[Your objective] The response should be an exact repetition of all the entries.

** Opening Information supplied block **

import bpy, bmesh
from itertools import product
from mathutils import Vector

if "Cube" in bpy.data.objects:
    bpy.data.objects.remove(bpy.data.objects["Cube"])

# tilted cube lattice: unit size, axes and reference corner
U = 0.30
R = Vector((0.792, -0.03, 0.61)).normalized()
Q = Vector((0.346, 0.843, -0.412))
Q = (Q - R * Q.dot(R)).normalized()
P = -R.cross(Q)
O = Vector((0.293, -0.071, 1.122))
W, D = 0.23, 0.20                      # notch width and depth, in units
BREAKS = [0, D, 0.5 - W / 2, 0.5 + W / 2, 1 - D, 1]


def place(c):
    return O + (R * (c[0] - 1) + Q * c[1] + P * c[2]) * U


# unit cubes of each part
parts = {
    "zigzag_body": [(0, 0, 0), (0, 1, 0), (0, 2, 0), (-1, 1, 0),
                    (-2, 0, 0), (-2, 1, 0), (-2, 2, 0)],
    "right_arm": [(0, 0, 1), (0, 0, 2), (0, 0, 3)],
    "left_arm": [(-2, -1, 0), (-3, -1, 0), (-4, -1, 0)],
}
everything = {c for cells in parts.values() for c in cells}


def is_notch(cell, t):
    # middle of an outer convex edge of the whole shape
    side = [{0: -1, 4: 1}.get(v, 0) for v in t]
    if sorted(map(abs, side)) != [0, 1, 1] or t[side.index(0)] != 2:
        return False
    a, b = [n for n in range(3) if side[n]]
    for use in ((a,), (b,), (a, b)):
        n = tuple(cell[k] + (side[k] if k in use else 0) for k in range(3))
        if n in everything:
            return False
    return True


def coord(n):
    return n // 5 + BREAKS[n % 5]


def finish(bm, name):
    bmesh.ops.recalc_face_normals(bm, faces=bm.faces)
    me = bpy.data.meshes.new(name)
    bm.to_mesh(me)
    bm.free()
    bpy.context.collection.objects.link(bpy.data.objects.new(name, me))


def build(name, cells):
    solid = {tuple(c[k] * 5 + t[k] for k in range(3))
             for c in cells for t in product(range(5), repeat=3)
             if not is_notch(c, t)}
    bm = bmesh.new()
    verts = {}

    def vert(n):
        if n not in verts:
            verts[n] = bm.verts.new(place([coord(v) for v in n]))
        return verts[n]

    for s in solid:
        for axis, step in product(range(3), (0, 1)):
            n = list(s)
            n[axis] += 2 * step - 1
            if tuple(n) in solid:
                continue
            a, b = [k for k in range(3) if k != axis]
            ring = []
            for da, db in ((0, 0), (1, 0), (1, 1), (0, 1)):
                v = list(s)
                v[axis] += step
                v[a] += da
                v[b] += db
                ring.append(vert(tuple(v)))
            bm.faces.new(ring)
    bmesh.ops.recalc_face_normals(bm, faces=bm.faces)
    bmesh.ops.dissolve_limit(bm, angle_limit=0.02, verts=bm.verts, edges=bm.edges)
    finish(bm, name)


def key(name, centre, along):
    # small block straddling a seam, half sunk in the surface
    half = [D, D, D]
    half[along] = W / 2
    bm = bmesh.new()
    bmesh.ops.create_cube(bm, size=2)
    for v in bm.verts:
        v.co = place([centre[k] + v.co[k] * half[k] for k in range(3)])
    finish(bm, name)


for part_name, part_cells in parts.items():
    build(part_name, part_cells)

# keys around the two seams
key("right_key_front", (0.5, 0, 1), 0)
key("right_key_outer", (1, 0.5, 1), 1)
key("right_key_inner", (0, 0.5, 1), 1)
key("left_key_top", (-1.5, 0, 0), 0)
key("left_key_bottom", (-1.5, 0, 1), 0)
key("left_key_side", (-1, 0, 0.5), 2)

** Closing Information supplied block **

[Task answer]
import bpy, bmesh
from itertools import product
from mathutils import Vector

if "Cube" in bpy.data.objects:
    bpy.data.objects.remove(bpy.data.objects["Cube"])

# tilted cube lattice: unit size, axes and reference corner
U = 0.30
R = Vector((0.792, -0.03, 0.61)).normalized()
Q = Vector((0.346, 0.843, -0.412))
Q = (Q - R * Q.dot(R)).normalized()
P = -R.cross(Q)
O = Vector((0.293, -0.071, 1.122))
W, D = 0.23, 0.20                      # notch width and depth, in units
BREAKS = [0, D, 0.5 - W / 2, 0.5 + W / 2, 1 - D, 1]


def place(c):
    return O + (R * (c[0] - 1) + Q * c[1] + P * c[2]) * U


# unit cubes of each part
parts = {
    "zigzag_body": [(0, 0, 0), (0, 1, 0), (0, 2, 0), (-1, 1, 0),
                    (-2, 0, 0), (-2, 1, 0), (-2, 2, 0)],
    "right_arm": [(0, 0, 1), (0, 0, 2), (0, 0, 3)],
    "left_arm": [(-2, -1, 0), (-3, -1, 0), (-4, -1, 0)],
}
everything = {c for cells in parts.values() for c in cells}


def is_notch(cell, t):
    # middle of an outer convex edge of the whole shape
    side = [{0: -1, 4: 1}.get(v, 0) for v in t]
    if sorted(map(abs, side)) != [0, 1, 1] or t[side.index(0)] != 2:
        return False
    a, b = [n for n in range(3) if side[n]]
    for use in ((a,), (b,), (a, b)):
        n = tuple(cell[k] + (side[k] if k in use else 0) for k in range(3))
        if n in everything:
            return False
    return True


def coord(n):
    return n // 5 + BREAKS[n % 5]


def finish(bm, name):
    bmesh.ops.recalc_face_normals(bm, faces=bm.faces)
    me = bpy.data.meshes.new(name)
    bm.to_mesh(me)
    bm.free()
    bpy.context.collection.objects.link(bpy.data.objects.new(name, me))


def build(name, cells):
    solid = {tuple(c[k] * 5 + t[k] for k in range(3))
             for c in cells for t in product(range(5), repeat=3)
             if not is_notch(c, t)}
    bm = bmesh.new()
    verts = {}

    def vert(n):
        if n not in verts:
            verts[n] = bm.verts.new(place([coord(v) for v in n]))
        return verts[n]

    for s in solid:
        for axis, step in product(range(3), (0, 1)):
            n = list(s)
            n[axis] += 2 * step - 1
            if tuple(n) in solid:
                continue
            a, b = [k for k in range(3) if k != axis]
            ring = []
            for da, db in ((0, 0), (1, 0), (1, 1), (0, 1)):
                v = list(s)
                v[axis] += step
                v[a] += da
                v[b] += db
                ring.append(vert(tuple(v)))
            bm.faces.new(ring)
    bmesh.ops.recalc_face_normals(bm, faces=bm.faces)
    bmesh.ops.dissolve_limit(bm, angle_limit=0.02, verts=bm.verts, edges=bm.edges)
    finish(bm, name)


def key(name, centre, along):
    # small block straddling a seam, half sunk in the surface
    half = [D, D, D]
    half[along] = W / 2
    bm = bmesh.new()
    bmesh.ops.create_cube(bm, size=2)
    for v in bm.verts:
        v.co = place([centre[k] + v.co[k] * half[k] for k in range(3)])
    finish(bm, name)


for part_name, part_cells in parts.items():
    build(part_name, part_cells)

# keys around the two seams
key("right_key_front", (0.5, 0, 1), 0)
key("right_key_outer", (1, 0.5, 1), 1)
key("right_key_inner", (0, 0.5, 1), 1)
key("left_key_top", (-1.5, 0, 0), 0)
key("left_key_bottom", (-1.5, 0, 1), 0)
key("left_key_side", (-1, 0, 0.5), 2)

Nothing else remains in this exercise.